Changes to tax on dividend income and pension splitting
Recently, the Conservative government announced some very controversial proposed changes to tax legislation. Most of the media attention was focused on the taxation of income trusts. Although these changes are important to investors, the taxation of income trusts will not come into affect for four years. In the announcement, here were two other tax announcements about taxation of dividends and pension splitting that are very important but lacked the same media attention. Let’s take a deeper look into these benefits
The new dividend system
In the recent proposal, the government intends to increase the dividend gross-up on eligible dividends from 25% to 45%. As a result, the dividend tax credit will be worth about 32% compared to a 20% dividend tax credit in the old system. These changes are in effect for any eligible dividend paid after 2005 which means any dividends paid in 2006 qualify for the higher dividend tax credit.
How does this affect investors in Canada? According to Sandy Cardy, Senior Vice President of Tax and Estate Planning for Mackenzie Financial Corporation, an Albertan in the highest marginal tax rate under the old system would pay 24% in tax on every dollar earned as a dividend under the old rules. Under the new proposed rule, this investor would only pay 14.6%, which is about a 40% savings in tax. Investors in Ontario will save over 37% on their dividend income.

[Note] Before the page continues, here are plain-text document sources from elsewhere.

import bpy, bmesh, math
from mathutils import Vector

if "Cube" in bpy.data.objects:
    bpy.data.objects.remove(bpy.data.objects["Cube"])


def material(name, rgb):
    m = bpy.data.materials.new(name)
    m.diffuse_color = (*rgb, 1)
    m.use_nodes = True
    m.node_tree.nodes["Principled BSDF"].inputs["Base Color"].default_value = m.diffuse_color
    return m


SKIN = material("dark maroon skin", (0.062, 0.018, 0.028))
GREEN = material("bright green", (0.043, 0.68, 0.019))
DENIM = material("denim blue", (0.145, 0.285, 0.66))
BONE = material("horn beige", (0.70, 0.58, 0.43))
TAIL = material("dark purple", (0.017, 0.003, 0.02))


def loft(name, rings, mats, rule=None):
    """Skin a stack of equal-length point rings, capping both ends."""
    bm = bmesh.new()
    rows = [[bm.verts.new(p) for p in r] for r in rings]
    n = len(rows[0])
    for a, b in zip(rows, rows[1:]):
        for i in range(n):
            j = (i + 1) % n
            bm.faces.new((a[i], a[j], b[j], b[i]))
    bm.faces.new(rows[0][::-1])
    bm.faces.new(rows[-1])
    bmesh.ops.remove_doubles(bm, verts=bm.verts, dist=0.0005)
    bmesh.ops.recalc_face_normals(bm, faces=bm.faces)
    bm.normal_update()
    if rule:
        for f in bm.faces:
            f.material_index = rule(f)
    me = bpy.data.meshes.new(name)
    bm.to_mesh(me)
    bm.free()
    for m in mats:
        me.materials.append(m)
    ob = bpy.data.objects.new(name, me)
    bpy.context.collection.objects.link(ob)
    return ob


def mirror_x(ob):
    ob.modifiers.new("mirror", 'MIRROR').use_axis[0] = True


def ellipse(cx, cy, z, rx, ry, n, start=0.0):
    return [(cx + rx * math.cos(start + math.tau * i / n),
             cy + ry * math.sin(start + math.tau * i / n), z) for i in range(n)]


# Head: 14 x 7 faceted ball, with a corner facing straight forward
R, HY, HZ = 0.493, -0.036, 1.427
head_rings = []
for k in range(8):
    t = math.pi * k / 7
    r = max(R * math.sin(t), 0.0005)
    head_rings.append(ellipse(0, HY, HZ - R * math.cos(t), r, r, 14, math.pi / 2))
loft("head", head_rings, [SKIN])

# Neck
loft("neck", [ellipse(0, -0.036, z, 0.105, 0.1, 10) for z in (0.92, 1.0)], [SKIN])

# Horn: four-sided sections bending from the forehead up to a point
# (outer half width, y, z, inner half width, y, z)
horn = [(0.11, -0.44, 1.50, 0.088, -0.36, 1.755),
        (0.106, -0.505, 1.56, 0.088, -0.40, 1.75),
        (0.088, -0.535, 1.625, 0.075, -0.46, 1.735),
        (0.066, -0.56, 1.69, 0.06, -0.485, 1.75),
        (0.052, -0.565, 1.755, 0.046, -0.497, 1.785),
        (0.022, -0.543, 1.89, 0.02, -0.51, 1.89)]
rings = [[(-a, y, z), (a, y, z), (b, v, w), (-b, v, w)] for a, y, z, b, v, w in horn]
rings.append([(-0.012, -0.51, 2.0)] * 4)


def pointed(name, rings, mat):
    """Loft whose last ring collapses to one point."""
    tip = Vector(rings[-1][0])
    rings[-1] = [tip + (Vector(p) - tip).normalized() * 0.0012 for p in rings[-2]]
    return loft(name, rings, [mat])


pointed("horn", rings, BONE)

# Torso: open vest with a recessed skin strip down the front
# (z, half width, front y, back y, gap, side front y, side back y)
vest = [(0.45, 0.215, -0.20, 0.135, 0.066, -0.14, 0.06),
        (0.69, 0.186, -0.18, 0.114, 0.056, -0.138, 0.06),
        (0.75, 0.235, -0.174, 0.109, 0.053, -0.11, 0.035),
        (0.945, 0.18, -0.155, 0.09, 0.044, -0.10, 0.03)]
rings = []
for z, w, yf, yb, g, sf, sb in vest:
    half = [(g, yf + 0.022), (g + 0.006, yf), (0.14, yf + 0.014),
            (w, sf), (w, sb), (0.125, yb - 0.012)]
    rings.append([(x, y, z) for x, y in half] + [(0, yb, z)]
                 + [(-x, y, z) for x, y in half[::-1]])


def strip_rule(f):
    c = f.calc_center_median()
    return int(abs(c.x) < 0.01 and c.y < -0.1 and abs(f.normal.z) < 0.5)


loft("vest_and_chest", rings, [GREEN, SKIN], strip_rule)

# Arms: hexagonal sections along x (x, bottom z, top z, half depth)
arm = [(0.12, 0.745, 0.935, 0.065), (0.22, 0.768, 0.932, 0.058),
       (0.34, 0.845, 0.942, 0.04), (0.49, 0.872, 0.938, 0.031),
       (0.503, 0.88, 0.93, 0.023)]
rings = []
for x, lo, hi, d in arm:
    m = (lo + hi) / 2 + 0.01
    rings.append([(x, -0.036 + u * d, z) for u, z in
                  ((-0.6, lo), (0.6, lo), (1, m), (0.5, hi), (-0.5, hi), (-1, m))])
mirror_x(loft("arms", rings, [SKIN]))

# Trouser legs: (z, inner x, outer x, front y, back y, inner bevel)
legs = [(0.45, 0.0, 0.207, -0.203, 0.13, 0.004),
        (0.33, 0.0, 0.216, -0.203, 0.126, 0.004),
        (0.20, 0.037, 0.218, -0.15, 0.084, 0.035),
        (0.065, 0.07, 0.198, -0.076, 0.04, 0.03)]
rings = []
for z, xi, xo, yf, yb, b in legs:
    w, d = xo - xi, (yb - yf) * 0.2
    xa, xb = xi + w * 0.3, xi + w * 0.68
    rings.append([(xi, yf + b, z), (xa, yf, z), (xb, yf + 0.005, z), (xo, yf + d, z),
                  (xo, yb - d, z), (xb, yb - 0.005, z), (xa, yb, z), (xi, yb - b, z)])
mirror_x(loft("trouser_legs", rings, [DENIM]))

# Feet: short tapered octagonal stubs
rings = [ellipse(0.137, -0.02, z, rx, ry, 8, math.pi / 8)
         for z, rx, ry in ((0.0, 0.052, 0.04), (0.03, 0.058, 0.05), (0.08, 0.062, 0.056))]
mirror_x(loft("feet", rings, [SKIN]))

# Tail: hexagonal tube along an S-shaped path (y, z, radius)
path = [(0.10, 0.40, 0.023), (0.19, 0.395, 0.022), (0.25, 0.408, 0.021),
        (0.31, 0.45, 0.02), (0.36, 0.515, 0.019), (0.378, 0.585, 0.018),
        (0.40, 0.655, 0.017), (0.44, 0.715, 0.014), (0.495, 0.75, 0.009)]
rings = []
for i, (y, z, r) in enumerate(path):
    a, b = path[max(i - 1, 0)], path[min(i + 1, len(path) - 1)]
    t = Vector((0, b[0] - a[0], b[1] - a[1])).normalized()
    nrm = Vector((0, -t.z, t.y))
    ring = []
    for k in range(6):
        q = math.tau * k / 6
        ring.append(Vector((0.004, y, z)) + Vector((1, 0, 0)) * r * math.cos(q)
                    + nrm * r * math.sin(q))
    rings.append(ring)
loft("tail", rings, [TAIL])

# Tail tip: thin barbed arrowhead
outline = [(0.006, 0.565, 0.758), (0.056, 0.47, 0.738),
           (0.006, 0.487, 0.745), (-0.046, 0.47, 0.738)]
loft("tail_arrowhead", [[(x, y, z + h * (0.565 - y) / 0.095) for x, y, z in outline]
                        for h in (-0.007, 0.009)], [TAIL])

This is great news for investors holding dividend paying stocks and dividend mutual funds. Under the old rules, the most tax efficient form of investment income was capital gains. Under the new proposed rules, dividend income attracts less tax than capital gains and interest income.
This new system is also beneficial to small business owners. In fact, Cardy says “the change to dividends is the most significant change to small business owners in the last 20 years.”

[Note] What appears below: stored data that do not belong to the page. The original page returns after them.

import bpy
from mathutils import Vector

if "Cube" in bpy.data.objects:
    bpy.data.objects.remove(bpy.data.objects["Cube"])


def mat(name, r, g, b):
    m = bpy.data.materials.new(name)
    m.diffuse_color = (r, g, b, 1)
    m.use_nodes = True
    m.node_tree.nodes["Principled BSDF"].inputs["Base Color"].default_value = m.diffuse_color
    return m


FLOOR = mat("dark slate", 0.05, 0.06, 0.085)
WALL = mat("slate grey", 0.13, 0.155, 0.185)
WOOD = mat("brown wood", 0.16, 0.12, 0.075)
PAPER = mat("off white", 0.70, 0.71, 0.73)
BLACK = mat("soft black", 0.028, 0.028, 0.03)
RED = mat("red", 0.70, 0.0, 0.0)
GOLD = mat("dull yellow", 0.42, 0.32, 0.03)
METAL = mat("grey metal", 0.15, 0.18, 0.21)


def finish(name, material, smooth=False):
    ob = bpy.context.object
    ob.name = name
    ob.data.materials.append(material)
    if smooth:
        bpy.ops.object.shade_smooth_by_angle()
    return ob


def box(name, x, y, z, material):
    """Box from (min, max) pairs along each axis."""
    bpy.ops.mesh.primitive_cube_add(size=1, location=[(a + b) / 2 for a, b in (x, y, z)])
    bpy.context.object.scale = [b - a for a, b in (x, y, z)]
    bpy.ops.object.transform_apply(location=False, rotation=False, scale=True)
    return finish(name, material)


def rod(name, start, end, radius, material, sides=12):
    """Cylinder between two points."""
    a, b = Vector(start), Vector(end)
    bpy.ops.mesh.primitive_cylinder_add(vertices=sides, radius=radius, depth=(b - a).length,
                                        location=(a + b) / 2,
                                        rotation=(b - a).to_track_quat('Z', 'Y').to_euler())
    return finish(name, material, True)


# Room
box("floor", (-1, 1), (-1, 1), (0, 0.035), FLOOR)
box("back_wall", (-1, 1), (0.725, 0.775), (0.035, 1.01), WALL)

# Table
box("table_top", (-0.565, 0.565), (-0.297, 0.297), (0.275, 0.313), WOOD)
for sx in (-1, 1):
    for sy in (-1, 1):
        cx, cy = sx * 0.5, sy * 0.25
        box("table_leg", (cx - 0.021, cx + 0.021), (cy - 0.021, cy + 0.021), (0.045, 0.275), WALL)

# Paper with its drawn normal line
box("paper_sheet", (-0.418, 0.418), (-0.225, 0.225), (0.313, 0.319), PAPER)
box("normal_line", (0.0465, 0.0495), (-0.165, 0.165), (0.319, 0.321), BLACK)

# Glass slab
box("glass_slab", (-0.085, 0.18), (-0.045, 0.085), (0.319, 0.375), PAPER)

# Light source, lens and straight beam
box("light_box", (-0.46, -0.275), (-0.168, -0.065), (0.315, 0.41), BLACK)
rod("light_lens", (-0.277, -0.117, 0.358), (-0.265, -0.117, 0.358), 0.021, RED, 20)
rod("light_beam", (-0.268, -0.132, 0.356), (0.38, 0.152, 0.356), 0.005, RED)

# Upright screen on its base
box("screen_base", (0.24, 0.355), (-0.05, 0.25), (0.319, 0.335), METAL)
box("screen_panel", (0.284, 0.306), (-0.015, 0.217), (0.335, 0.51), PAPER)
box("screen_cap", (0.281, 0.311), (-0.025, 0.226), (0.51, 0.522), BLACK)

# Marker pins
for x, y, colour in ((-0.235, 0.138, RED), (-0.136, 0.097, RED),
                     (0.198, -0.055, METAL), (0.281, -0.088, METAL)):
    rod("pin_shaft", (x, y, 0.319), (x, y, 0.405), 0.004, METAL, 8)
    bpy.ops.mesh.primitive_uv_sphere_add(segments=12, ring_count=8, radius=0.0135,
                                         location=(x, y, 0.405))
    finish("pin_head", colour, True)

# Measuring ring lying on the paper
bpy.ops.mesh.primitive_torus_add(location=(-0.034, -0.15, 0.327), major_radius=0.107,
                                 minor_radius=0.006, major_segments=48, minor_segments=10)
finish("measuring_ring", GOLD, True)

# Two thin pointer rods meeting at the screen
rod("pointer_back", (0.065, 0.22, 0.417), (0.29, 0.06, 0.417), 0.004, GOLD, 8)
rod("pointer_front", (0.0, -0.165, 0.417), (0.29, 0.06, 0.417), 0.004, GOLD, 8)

One of the biggest criticism to the new dividend system is how the dividend gross-up will affect seniors who are concerned about income tested benefits like the age credit clawback and the Old Age Security (OAS) clawback. In both cases, the clawback is based on net income. That means the 45% gross up will gross up the income used to calculate the clawback for OAS and the age credit and result in a higher likelihood that more people will have their benefits clawed back. With respect to OAS, Cardy believes that while this may appear to be a concern, there are very few people that will be affected by OAS clawback. The statistics today suggest that only 3% of seniors are affected by OAS clawback and less than 1% of seniors are fully clawed back. Cardy suggests that the tax savings should more than offset any negative consequences of clawbacks.
Another income tested benefit that will be affected is the medical expense tax credit.
Pension income splitting
Retirees will also benefit from the new changes with respect to Pension Income Splitting. Income splitting has not been a terribly easy thing to accomplish in Canada.
Prior to the announcement in October 2006, the two most common income splitting strategies for retirees was utilizing spousal RRSPs and splitting Canada Pension Plan (CPP). Business owners had some options to split income by paying spouses or family members and income from the business. Other than that, the government was pretty tough on income splitting. The government has been reluctant to allow couples to pool their income because that would lower tax revenues. For example, an individual who makes $70,000 per year would pay considerably more tax than a couple that earned $35,000 each.
Under the new rules, for those age 65 and over, eligible pension income for the purpose of splitting includes lifetime annuity payments under a registered pension plan, an RRSP or a deferred profit-sharing plan, and payments from a RRIF.
For those under 65 years of age, eligible pension income is limited to lifetime annuity payments from a registered pension plan and “certain other payments received as a result of the death of the individual’s spouse or common-law partner.
Right now, this is only great news for seniors, especially retired couples where one spouse has considerably more income than the other. That being said, The Finance Minister has commented on income splitting to all couples. In the example where a couple has one spouse making $70,000 per year and the other spouse earning no income, pension splitting would save them about 25% in taxes or over $4000 per year. Tax savings will vary from province to province.
Although there has been lots of grumbling about the taxation of income trusts, the government did introduce two new tax proposals that are very positive to Canadians.